▸ **What the task requires**
Find where "-0.257), (0.932, 1.0))" appears in the entries below. That line and all lines after it, through the last, are to be duplicated exactly, with nothing else.

Recorded data
================================

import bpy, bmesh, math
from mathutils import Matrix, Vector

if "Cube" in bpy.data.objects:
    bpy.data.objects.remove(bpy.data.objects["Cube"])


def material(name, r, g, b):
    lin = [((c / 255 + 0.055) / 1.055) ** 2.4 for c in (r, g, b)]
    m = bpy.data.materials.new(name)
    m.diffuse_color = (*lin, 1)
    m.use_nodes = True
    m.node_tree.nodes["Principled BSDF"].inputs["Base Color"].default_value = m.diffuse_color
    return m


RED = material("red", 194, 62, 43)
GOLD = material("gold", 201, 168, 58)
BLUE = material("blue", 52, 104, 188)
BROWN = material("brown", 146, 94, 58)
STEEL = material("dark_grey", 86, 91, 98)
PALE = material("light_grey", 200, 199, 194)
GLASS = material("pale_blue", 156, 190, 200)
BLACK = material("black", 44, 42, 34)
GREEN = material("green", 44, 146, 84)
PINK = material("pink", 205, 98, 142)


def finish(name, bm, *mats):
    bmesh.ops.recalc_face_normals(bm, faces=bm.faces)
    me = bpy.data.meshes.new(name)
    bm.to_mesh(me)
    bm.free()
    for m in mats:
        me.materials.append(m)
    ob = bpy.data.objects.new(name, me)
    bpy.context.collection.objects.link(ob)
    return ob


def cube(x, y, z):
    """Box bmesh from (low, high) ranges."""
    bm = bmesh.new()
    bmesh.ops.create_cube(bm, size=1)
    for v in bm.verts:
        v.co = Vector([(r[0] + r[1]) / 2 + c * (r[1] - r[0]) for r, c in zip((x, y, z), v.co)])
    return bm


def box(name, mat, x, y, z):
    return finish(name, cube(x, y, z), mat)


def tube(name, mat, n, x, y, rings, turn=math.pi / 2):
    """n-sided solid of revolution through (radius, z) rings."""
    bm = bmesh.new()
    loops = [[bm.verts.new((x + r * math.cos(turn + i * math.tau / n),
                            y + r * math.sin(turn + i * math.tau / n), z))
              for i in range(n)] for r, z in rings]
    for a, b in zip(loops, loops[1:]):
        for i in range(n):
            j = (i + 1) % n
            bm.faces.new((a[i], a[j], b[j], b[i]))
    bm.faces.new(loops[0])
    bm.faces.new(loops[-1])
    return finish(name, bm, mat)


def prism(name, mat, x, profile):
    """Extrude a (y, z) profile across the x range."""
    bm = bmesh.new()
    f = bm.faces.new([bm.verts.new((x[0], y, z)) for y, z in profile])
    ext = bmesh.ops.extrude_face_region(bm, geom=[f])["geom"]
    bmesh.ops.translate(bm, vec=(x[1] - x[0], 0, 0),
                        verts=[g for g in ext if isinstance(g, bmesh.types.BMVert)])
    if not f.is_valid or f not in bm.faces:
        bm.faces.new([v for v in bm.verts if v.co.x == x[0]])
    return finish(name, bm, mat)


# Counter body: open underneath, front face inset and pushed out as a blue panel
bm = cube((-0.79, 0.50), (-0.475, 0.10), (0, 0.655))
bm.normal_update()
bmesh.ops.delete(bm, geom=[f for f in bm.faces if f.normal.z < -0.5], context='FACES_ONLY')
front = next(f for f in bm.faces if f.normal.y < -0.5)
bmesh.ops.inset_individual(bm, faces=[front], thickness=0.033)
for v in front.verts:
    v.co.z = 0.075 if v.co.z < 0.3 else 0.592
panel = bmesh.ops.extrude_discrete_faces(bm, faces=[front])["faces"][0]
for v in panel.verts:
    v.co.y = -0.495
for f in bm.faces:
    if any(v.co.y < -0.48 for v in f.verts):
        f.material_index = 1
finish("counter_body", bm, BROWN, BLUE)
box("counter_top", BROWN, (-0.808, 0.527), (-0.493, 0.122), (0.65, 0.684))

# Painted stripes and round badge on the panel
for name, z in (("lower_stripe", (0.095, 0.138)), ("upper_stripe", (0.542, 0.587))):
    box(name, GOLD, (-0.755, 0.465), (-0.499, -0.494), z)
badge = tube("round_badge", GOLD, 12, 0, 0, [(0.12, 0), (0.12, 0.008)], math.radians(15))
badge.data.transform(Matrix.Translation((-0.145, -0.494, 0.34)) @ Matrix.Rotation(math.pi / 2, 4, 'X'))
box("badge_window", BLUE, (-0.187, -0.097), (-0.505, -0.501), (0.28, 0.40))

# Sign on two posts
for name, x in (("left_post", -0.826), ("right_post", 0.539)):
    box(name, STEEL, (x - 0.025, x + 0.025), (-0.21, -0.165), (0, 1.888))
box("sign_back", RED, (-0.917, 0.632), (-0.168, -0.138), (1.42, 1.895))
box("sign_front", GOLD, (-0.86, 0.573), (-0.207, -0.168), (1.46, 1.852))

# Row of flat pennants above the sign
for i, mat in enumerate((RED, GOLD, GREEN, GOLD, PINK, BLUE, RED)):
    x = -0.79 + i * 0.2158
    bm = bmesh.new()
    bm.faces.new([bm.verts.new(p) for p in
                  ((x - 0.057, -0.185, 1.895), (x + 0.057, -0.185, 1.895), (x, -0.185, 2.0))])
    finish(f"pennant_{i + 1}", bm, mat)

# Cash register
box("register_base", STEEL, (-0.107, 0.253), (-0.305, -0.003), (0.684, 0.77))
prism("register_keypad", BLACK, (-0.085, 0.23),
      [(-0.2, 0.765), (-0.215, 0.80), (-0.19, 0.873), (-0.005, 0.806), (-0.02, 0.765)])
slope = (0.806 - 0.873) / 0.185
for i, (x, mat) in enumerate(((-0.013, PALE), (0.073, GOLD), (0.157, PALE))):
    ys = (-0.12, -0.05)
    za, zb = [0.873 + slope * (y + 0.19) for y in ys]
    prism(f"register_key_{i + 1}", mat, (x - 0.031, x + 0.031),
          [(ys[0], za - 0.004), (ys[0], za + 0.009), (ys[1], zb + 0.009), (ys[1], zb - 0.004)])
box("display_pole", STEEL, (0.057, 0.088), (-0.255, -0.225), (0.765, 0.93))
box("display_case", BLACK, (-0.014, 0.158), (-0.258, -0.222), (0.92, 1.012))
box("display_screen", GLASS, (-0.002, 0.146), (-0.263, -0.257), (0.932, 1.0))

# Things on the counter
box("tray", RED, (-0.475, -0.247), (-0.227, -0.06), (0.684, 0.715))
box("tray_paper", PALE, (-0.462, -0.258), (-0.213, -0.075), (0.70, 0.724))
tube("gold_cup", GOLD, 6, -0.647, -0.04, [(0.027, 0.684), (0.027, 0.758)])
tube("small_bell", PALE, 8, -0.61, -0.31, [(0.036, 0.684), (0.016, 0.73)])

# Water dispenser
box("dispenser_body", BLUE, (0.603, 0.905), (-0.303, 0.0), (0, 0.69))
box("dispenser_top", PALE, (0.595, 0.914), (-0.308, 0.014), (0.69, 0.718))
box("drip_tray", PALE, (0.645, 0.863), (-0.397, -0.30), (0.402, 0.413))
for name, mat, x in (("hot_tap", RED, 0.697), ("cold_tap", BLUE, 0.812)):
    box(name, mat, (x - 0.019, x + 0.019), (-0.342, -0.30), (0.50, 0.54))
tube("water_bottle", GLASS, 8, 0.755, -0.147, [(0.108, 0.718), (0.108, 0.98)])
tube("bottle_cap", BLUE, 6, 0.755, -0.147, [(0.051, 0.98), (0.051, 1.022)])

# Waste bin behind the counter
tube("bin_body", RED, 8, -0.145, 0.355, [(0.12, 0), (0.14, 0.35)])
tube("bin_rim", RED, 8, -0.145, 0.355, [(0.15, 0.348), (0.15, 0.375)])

================================

▸ **Output**
box("display_screen", GLASS, (-0.002, 0.146), (-0.263, -0.257), (0.932, 1.0))

# Things on the counter
box("tray", RED, (-0.475, -0.247), (-0.227, -0.06), (0.684, 0.715))
box("tray_paper", PALE, (-0.462, -0.258), (-0.213, -0.075), (0.70, 0.724))
tube("gold_cup", GOLD, 6, -0.647, -0.04, [(0.027, 0.684), (0.027, 0.758)])
tube("small_bell", PALE, 8, -0.61, -0.31, [(0.036, 0.684), (0.016, 0.73)])

# Water dispenser
box("dispenser_body", BLUE, (0.603, 0.905), (-0.303, 0.0), (0, 0.69))
box("dispenser_top", PALE, (0.595, 0.914), (-0.308, 0.014), (0.69, 0.718))
box("drip_tray", PALE, (0.645, 0.863), (-0.397, -0.30), (0.402, 0.413))
for name, mat, x in (("hot_tap", RED, 0.697), ("cold_tap", BLUE, 0.812)):
    box(name, mat, (x - 0.019, x + 0.019), (-0.342, -0.30), (0.50, 0.54))
tube("water_bottle", GLASS, 8, 0.755, -0.147, [(0.108, 0.718), (0.108, 0.98)])
tube("bottle_cap", BLUE, 6, 0.755, -0.147, [(0.051, 0.98), (0.051, 1.022)])

# Waste bin behind the counter
tube("bin_body", RED, 8, -0.145, 0.355, [(0.12, 0), (0.14, 0.35)])
tube("bin_rim", RED, 8, -0.145, 0.355, [(0.15, 0.348), (0.15, 0.375)])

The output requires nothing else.